[Saved entries]
===

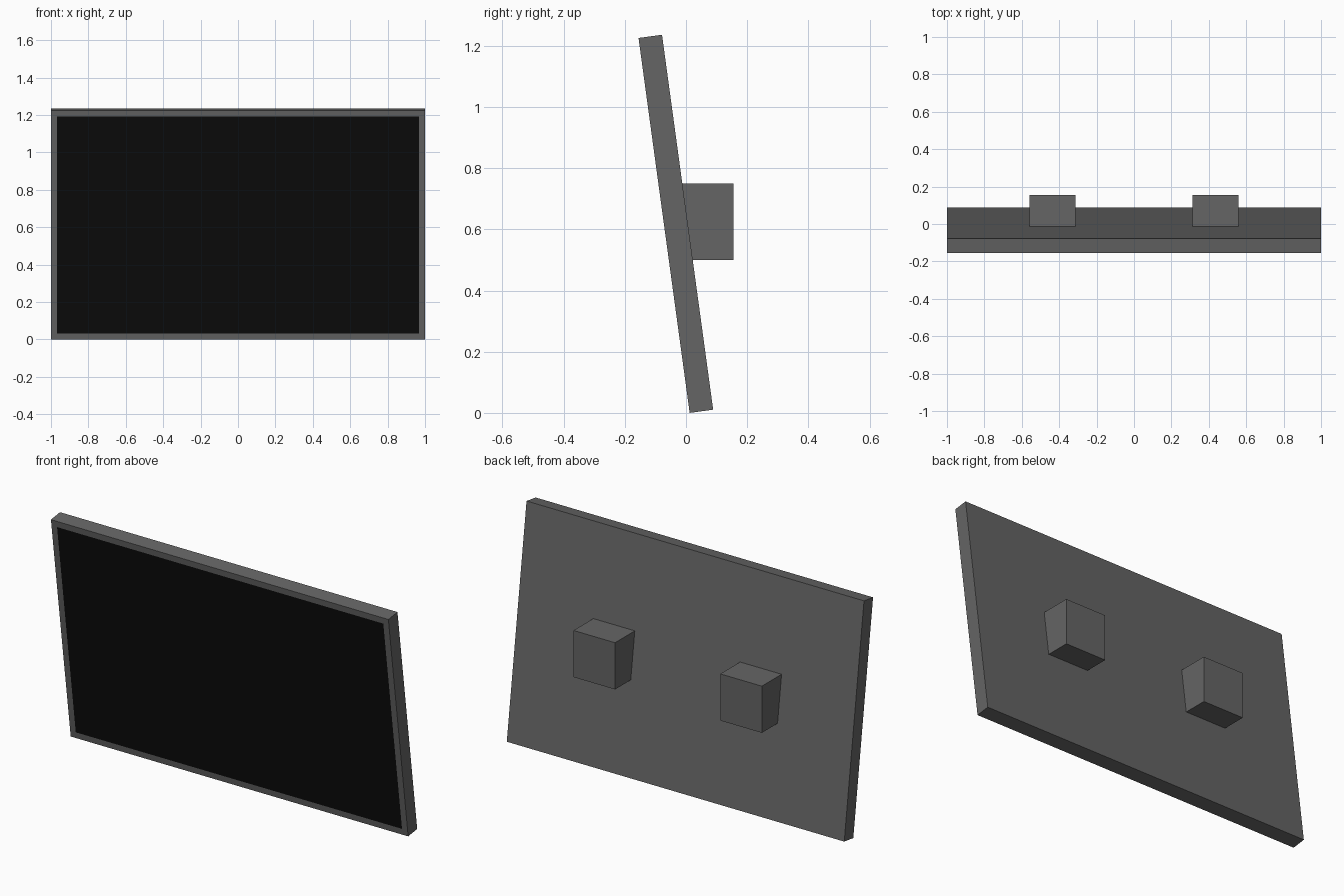
import bpy, bmesh, math
from mathutils import Matrix, Vector

if "Cube" in bpy.data.objects:
    bpy.data.objects.remove(bpy.data.objects["Cube"])


def make_material(name, rgb):
    mat = bpy.data.materials.new(name)
    mat.use_nodes = True
    colour = (*rgb, 1.0)
    mat.diffuse_color = colour
    mat.node_tree.nodes["Principled BSDF"].inputs["Base Color"].default_value = colour
    return mat


def box_mesh(low, high):
    low, high = Vector(low), Vector(high)
    bm = bmesh.new()
    bmesh.ops.create_cube(bm, size=1)
    bmesh.ops.scale(bm, vec=high - low, verts=bm.verts)
    bmesh.ops.translate(bm, vec=(low + high) / 2, verts=bm.verts)
    return bm


def add_object(name, bm, materials):
    mesh = bpy.data.meshes.new(name)
    bm.to_mesh(mesh)
    bm.free()
    for mat in materials:
        mesh.materials.append(mat)
    obj = bpy.data.objects.new(name, mesh)
    bpy.context.collection.objects.link(obj)
    return obj


grey = make_material("casing grey", (0.13, 0.13, 0.13))
black = make_material("screen black", (0.0035, 0.0035, 0.0035))

# Leaning panel: the front face is inset to form the bezel and the dark screen
TILT = math.radians(7.77)
panel = box_mesh((-1, 0, 0), (1, 0.0775, 1.237))
panel.normal_update()
front = min(panel.faces, key=lambda f: f.normal.y)
bmesh.ops.inset_region(panel, faces=[front], thickness=0.047)
front.material_index = 1
bmesh.ops.transform(
    panel, verts=panel.verts,
    matrix=Matrix.Translation((0, 0.012, 0)) @ Matrix.Rotation(TILT, 4, "X"))
add_object("screen_panel", panel, [grey, black])

# Two upright mounting blocks set into the back of the panel
for side, x in (("left", 0.435), ("right", -0.435)):
    block = box_mesh((x - 0.123, -0.03, 0.5), (x + 0.123, 0.155, 0.75))
    add_object(side + "_wall_mount", block, [grey])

===

Only the lines from the start of the records to the line with "mat.diffuse_color = colour" belong in the copy. Print them exactly, minus pictures.

REPLY
import bpy, bmesh, math
from mathutils import Matrix, Vector

if "Cube" in bpy.data.objects:
    bpy.data.objects.remove(bpy.data.objects["Cube"])


def make_material(name, rgb):
    mat = bpy.data.materials.new(name)
    mat.use_nodes = True
    colour = (*rgb, 1.0)
    mat.diffuse_color = colour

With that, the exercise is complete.